• **WHAT YOU WILL DO**
If a line of the listing contains the string "True", return that line.

• **MATERIALS PROVIDED**

────────────────────

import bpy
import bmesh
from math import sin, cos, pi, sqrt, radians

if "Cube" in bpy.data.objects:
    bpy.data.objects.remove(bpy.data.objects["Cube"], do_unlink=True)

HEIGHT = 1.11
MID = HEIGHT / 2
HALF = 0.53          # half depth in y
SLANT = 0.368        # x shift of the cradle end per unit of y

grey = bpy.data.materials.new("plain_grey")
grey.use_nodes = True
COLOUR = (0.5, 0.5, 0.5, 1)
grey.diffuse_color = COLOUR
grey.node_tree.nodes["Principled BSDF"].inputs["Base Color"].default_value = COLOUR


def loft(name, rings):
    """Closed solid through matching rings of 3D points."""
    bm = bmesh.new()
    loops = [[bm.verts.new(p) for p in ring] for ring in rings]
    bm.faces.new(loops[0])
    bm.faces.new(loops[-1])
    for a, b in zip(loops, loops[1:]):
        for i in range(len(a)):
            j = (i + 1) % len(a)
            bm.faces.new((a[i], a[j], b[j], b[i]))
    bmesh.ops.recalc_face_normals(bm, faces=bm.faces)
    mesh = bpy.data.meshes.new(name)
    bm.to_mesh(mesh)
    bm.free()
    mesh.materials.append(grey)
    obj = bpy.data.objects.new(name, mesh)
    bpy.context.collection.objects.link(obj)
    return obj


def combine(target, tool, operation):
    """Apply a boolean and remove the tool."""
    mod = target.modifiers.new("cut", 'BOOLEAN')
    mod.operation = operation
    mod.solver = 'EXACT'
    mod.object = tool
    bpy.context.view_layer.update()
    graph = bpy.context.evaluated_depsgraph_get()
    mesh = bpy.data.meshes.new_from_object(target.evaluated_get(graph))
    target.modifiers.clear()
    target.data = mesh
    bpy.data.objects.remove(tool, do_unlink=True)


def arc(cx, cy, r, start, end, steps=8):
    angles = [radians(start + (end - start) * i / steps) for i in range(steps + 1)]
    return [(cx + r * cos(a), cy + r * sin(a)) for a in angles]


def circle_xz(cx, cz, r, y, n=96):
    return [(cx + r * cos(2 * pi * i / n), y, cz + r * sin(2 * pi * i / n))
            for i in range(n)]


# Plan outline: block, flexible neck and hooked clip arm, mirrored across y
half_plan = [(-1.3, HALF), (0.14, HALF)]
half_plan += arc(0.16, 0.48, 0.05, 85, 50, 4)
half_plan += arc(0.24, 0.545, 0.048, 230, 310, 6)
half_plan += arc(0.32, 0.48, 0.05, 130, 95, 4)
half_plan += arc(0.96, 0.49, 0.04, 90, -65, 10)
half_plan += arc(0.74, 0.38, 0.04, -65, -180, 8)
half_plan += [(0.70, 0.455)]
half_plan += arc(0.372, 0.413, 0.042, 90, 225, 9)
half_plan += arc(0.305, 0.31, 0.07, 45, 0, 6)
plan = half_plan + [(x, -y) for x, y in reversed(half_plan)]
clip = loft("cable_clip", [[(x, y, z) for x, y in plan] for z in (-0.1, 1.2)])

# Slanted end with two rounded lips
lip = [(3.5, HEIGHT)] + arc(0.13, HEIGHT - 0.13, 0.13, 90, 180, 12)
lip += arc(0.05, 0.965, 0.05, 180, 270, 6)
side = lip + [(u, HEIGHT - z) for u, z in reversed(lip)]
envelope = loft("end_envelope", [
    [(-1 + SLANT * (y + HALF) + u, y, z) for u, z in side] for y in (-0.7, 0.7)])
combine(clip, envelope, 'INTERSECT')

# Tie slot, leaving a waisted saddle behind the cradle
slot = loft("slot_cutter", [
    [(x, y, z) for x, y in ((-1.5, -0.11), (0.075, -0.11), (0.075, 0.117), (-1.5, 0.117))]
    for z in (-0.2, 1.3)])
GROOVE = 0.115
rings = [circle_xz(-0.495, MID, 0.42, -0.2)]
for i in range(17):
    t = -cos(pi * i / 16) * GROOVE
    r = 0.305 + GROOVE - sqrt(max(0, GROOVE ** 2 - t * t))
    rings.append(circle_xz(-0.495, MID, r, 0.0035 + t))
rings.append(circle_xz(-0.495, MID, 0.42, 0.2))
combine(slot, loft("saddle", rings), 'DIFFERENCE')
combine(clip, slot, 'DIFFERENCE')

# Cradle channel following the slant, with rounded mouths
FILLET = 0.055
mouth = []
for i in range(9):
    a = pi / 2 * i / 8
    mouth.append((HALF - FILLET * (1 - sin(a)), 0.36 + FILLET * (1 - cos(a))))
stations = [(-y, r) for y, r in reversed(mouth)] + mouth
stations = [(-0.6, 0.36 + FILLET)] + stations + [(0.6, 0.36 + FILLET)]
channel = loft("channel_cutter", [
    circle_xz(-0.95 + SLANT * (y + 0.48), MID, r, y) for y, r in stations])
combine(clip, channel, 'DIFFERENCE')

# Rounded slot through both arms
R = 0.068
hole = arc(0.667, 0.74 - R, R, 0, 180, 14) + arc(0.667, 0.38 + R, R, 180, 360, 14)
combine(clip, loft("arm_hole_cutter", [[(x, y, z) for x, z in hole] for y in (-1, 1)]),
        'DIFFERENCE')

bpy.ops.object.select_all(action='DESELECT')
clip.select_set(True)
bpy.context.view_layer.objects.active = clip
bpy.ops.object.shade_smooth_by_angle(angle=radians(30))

────────────────────

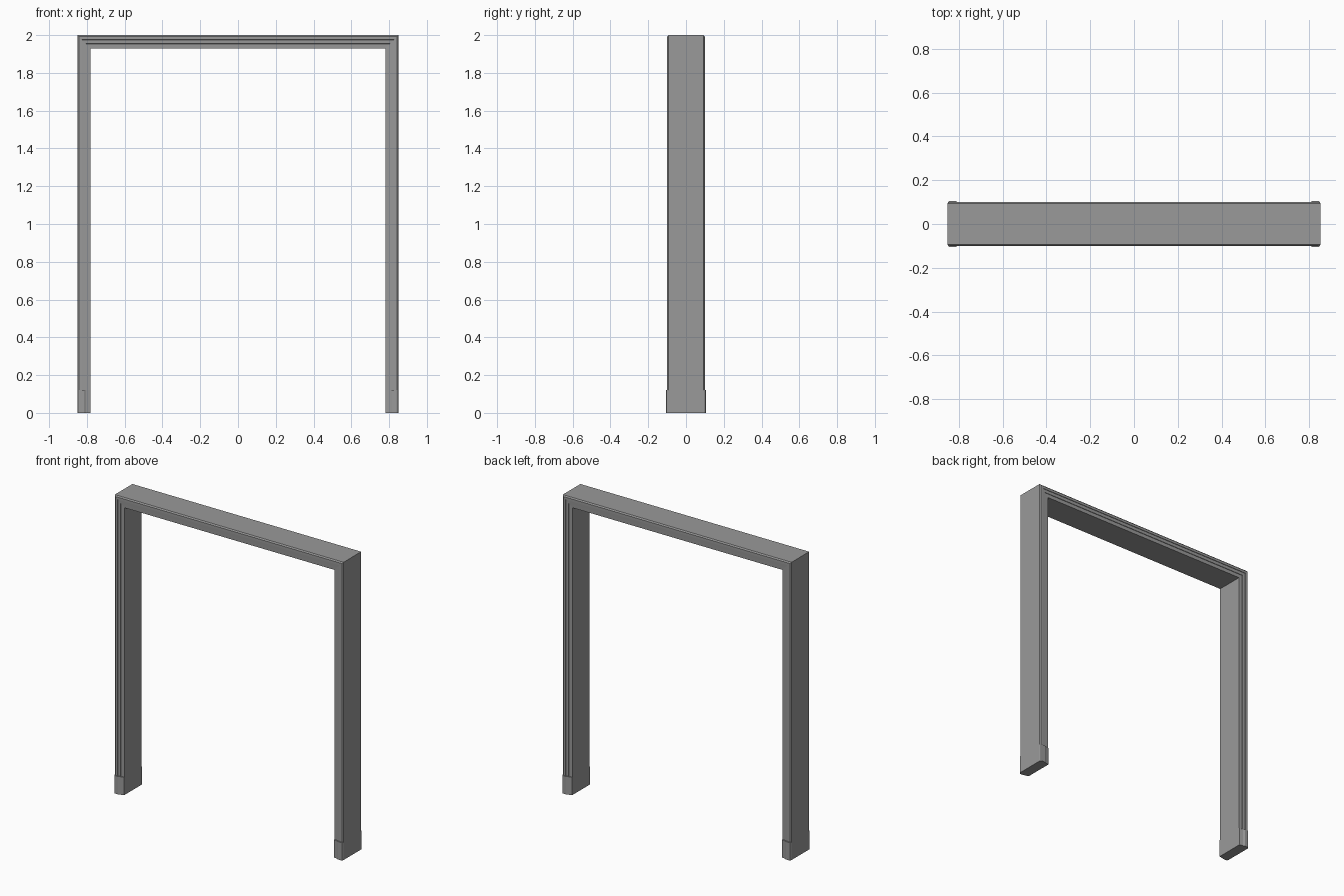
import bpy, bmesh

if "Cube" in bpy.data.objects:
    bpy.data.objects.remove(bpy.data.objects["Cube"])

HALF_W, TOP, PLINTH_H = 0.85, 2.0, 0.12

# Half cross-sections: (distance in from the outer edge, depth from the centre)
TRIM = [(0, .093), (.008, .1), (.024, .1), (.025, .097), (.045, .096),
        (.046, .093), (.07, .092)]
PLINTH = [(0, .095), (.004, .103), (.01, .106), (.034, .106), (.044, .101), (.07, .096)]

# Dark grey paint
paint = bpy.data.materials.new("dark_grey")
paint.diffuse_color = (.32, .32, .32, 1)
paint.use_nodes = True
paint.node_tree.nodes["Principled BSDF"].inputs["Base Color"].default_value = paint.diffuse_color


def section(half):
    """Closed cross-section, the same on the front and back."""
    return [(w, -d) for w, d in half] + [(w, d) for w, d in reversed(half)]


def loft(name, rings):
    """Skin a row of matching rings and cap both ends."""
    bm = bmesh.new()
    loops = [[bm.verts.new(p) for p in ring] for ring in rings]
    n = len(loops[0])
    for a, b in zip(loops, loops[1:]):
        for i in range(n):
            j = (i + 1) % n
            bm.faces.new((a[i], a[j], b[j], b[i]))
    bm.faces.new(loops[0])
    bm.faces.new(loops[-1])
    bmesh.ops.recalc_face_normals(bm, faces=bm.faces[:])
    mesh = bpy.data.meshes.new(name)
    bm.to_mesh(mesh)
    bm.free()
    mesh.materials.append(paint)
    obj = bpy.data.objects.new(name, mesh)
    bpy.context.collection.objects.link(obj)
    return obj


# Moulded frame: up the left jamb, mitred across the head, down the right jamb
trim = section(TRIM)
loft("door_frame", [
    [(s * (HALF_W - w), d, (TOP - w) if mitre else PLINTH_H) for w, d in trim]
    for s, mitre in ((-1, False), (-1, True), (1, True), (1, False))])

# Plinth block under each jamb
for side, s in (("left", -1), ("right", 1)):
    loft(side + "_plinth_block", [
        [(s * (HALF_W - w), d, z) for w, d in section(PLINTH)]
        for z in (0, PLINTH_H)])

────────────────────

• **TASK RESPONSE**
    bpy.data.objects.remove(bpy.data.objects["Cube"], do_unlink=True)
grey.use_nodes = True
    bpy.data.objects.remove(tool, do_unlink=True)
clip.select_set(True)
paint.use_nodes = True
    for s, mitre in ((-1, False), (-1, True), (1, True), (1, False))])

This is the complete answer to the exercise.